Collected data
* * * * * * * * *

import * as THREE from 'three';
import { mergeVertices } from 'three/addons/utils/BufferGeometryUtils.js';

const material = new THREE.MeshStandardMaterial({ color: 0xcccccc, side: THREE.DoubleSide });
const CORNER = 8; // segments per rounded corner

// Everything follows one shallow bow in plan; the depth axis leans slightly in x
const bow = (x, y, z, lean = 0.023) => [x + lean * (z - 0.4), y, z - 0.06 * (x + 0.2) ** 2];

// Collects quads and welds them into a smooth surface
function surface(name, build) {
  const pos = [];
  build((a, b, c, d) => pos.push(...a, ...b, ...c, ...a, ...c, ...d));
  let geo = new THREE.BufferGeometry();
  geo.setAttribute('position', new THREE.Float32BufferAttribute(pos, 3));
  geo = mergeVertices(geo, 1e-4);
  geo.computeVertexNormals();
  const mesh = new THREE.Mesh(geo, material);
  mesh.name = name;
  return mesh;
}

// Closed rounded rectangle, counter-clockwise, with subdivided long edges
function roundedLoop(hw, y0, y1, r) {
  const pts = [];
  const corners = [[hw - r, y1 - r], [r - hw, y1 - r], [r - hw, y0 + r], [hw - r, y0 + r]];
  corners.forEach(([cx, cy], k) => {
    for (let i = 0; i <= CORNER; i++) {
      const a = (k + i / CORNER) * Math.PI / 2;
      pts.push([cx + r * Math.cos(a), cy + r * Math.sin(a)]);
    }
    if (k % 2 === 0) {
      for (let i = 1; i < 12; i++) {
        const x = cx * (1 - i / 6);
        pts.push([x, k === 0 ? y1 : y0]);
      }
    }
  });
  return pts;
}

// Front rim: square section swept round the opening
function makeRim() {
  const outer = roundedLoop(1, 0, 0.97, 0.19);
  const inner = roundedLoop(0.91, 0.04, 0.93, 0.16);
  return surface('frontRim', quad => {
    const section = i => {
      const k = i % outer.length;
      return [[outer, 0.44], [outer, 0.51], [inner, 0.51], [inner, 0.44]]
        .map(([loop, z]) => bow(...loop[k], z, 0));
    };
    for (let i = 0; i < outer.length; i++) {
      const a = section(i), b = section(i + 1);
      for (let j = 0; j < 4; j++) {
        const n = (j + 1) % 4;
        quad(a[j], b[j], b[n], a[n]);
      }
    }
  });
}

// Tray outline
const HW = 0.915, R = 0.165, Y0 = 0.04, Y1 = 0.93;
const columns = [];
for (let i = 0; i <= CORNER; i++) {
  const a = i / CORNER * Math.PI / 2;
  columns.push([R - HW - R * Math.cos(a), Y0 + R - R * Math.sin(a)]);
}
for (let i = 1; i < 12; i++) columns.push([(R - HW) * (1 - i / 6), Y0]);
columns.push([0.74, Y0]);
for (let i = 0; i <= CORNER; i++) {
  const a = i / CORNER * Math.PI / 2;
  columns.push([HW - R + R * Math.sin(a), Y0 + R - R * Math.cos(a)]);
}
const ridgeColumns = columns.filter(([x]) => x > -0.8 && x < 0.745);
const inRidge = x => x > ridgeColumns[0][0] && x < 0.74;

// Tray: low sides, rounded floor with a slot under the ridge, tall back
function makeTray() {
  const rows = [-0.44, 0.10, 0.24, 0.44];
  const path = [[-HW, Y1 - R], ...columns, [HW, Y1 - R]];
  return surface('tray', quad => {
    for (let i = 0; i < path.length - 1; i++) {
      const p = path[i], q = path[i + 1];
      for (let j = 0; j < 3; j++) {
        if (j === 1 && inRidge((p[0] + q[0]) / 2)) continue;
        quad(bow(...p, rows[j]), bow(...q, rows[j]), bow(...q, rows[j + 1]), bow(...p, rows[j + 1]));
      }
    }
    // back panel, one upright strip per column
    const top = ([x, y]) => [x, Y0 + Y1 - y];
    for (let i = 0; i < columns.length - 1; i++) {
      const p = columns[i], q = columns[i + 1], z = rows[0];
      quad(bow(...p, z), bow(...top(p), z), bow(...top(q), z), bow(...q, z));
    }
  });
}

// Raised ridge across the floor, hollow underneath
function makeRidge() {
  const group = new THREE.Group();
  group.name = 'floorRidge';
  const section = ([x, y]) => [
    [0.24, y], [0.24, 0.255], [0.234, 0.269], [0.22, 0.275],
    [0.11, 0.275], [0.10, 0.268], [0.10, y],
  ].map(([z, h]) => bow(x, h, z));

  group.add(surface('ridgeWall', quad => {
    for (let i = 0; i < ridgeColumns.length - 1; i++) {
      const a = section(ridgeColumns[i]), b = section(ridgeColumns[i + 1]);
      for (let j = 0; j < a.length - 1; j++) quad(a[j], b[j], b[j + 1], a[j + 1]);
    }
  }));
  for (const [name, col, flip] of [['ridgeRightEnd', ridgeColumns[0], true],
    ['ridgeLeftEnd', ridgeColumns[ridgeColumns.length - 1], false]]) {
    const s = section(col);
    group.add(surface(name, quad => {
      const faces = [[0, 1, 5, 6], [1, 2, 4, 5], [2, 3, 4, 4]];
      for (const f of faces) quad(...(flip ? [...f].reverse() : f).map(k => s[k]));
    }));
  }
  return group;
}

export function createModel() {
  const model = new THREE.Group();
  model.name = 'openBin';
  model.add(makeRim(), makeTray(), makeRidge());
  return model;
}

* * * * * * * * *

▶ What you need to do
Reproduce every line of the records containing the string "roundedLoop".

▶ Solution for this exercise
function roundedLoop(hw, y0, y1, r) {
  const outer = roundedLoop(1, 0, 0.97, 0.19);
  const inner = roundedLoop(0.91, 0.04, 0.93, 0.16);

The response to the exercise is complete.